Building High Performance Teams
“Successful teams all give themselves the time to learn to be a team.” (Katzenbach and Smith, 2001) Whether you are a team member or a team leader you have a role in building your team to high performance.
Tannenbaum and Schmidt (1958)
In 1958 Tannenbaum and Schmidt gave us a continuum that is a simple model of leadership theory which shows the relationship between the level of freedom that a manager chooses to give to a team, and the level of authority used by the manager. You can see that as the team's freedom is increased, the manager's authority decreases. This is a positive way for both teams and managers to develop. This is a useful continuum for us to explore
if we are a team member or a leader. How much freedom are we taking as a team member? How much freedom are we encouraging as a leader? It would be interesting to gain your whole teams view on this and discuss everyone’s viewpoint.
High Performance Work Teams
In 2016 Ron Ricci and Carl Wiese (The Collaboration Imperative, Published by Cisco Systems. Carl Wiese. Published by Cisco Systems. Via Huffpost Nov 2016) gave us 10 characteristics of high performance work teams.
- People have solid and deep trust in each other and in the team’s purpose — they feel free to express feelings and ideas
- Everybody is working toward the same goals
- Team members are clear on how to work together and how to accomplish tasks
- Everyone understands both team and individual performance goals and knows what is expected
- Team members actively diffuse tension and friction in a relaxed and informal atmosphere
- The team engages in extensive discussion, and everyone gets a chance to contribute — even the introverts
- Disagreement is viewed as a good thing and conflicts are managed. Criticism is constructive and is oriented toward problem solving and removing obstacles
- The team makes decisions when there is natural agreement — in the cases where agreement is elusive, a decision is made by the team lead or executive sponsor, after which little second-guessing occurs
- Each team member carries his or her own weight and respects the team processes and other members
- The leadership of the team shifts from time to time, as appropriate, to drive results. No individual members are more important than the team
How does your team stack up against them?
Have Fun Together

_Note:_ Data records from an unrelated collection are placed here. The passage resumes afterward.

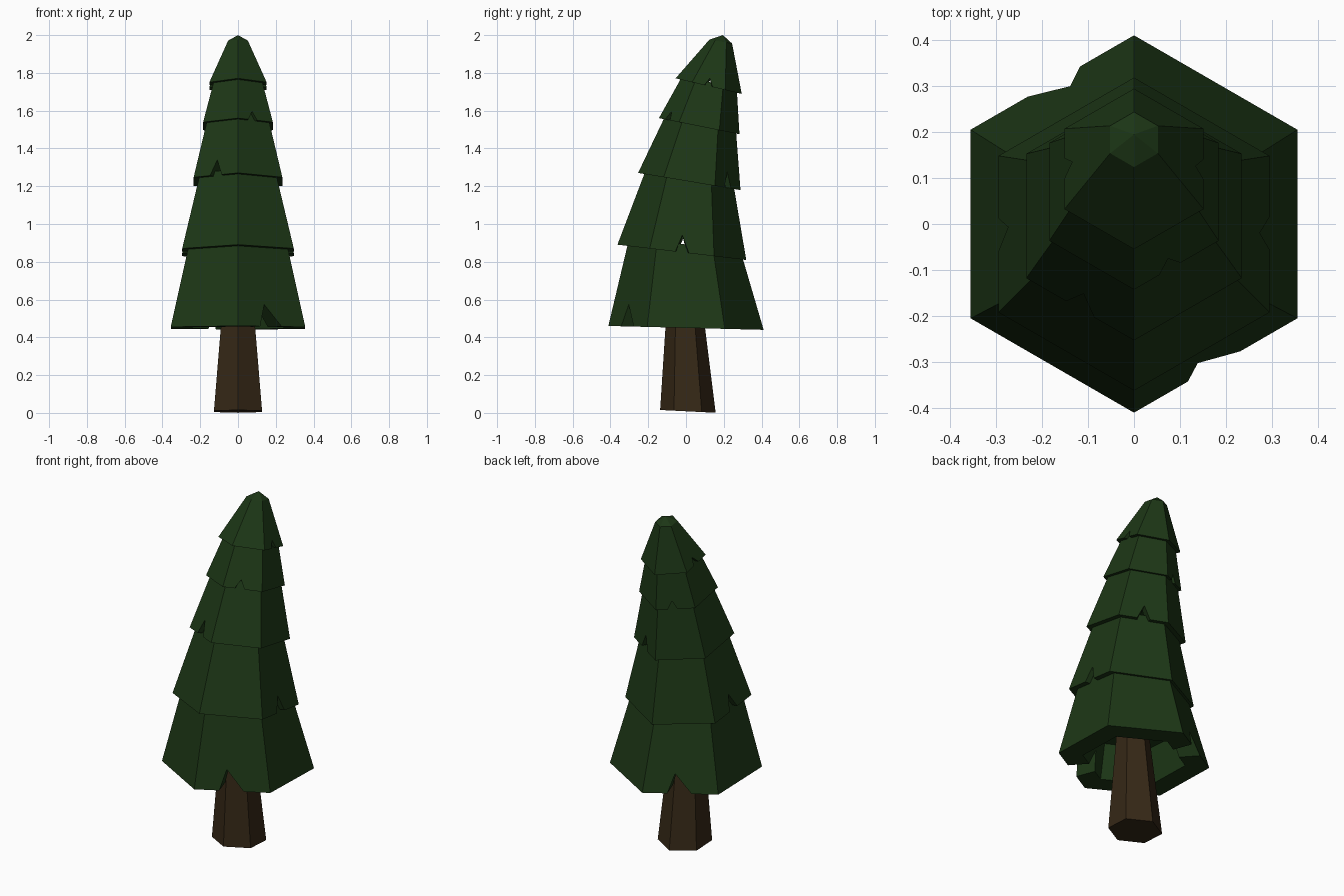
import bpy, bmesh, math
from mathutils import Vector

if "Cube" in bpy.data.objects:
    bpy.data.objects.remove(bpy.data.objects["Cube"])


def material(name, rgb):
    m = bpy.data.materials.new(name)
    m.diffuse_color = (*rgb, 1)
    m.use_nodes = True
    m.node_tree.nodes["Principled BSDF"].inputs["Base Color"].default_value = m.diffuse_color
    return m


def hexagon(y, z, r, slope):
    """Hexagon with corners on the y axis, sheared so z changes with y."""
    pts = []
    for i in range(6):
        a = math.radians(30 + 60 * i)
        dy = r * math.sin(a)
        pts.append(Vector((r * math.cos(a), y + dy, z + slope * dy)))
    return pts


def finish(bm, name, mat):
    bmesh.ops.recalc_face_normals(bm, faces=bm.faces)
    me = bpy.data.meshes.new(name)
    bm.to_mesh(me)
    bm.free()
    me.materials.append(mat)
    bpy.context.collection.objects.link(bpy.data.objects.new(name, me))


def tier(name, low, high, extend, side, notch, mat, tip=None):
    """Hollow-bottomed hexagonal skirt with a notch in two opposite sides."""
    bm = bmesh.new()
    base, top = hexagon(*low), hexagon(*high)
    top = [b.lerp(t, extend) for b, t in zip(base, top)]
    c0, c1 = sum(base, Vector()) / 6, sum(top, Vector()) / 6

    def point(level, edge, frac, scale):
        j = (edge + 1) % 6
        p = base[edge].lerp(top[edge], level).lerp(base[j].lerp(top[j], level), frac)
        c = c0.lerp(c1, level)
        return bm.verts.new(c + (p - c) * scale)

    def rim(scale):
        loops = []
        for e in range(6):
            vs = [point(0, e, 0, scale)]
            if e % 3 == side:
                a, b, apex, level = notch
                vs += [point(0, e, a, scale), point(level, e, apex, scale),
                       point(0, e, b, scale)]
            loops.append(vs)
        return loops

    outer, inner = rim(1), rim(0.68)
    upper = [point(1, e, 0, 1) for e in range(6)]
    ceiling = [point(0.45, e, 0, 0.68) for e in range(6)]
    # outer walls and recess walls
    for loops, end in ((outer, upper), (inner, ceiling)):
        for e in range(6):
            j = (e + 1) % 6
            bm.faces.new(loops[e] + [loops[j][0], end[j], end[e]])
    bm.faces.new(ceiling)
    # underside ring, including the notch flanks
    o, n = sum(outer, []), sum(inner, [])
    for k in range(len(o)):
        m = (k + 1) % len(o)
        bm.faces.new((o[k], o[m], n[m], n[k]))
    # flat or pointed top
    if tip:
        t = bm.verts.new(tip)
        for e in range(6):
            bm.faces.new((upper[e], upper[(e + 1) % 6], t))
    else:
        bm.faces.new(upper)
    finish(bm, name, mat)


green = material("needles", (0.012, 0.038, 0.008))
brown = material("bark", (0.036, 0.021, 0.008))

# trunk
bm = bmesh.new()
bottom = [bm.verts.new(p) for p in hexagon(0.01, 0.008, 0.147, -0.05)]
head = [bm.verts.new(p) for p in hexagon(-0.01, 0.66, 0.085, -0.05)]
for i in range(6):
    j = (i + 1) % 6
    bm.faces.new((bottom[i], bottom[j], head[j], head[i]))
bm.faces.new(bottom)
bm.faces.new(head)
finish(bm, "trunk", brown)

# foliage tiers: (y, z, radius, slope) at rim and top; notch = start, end, apex, height
tiers = [
    ((0, 0.45, 0.411, -0.025), (-0.005, 0.852, 0.305, -0.11), 1, (0.33, 0.65, 0.42, 0.25)),
    ((-0.022, 0.85, 0.341, -0.119), (0.015, 1.22, 0.24, -0.14), 2, (0.40, 0.61, 0.48, 0.22)),
    ((0.0175, 1.225, 0.271, -0.168), (0.075, 1.525, 0.19, -0.19), 0, (0.37, 0.63, 0.49, 0.25)),
    ((0.07, 1.518, 0.213, -0.2), (0.12, 1.73, 0.15, -0.23), 1, (0.30, 0.55, 0.43, 0.2)),
    ((0.12, 1.73, 0.175, -0.235), (0.184, 1.966, 0.06, -0.17), 2, (0.37, 0.62, 0.47, 0.17)),
]
for i, (low, high, side, notch) in enumerate(tiers):
    last = i == 4
    tier(f"foliage_tier_{i + 1}", low, high, 1 if last else 1.1, side, notch, green,
         (0, 0.195, 2.0) if last else None)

At Neish Consultancy we believe that teams should have fun together. This exercise would be a great start to your next team meeting. Let us know what you come up with.
What is Your team as a metaphor
- Think about the culture
Other tools to search
Tuckman’s Team Development Patrick Lencioni – The five Dysfunctions of a Team Stephen M R Covey The Speed of Trust Want to know more about our one-day course on building high performance teams? Contact us.
Published 4th September 2018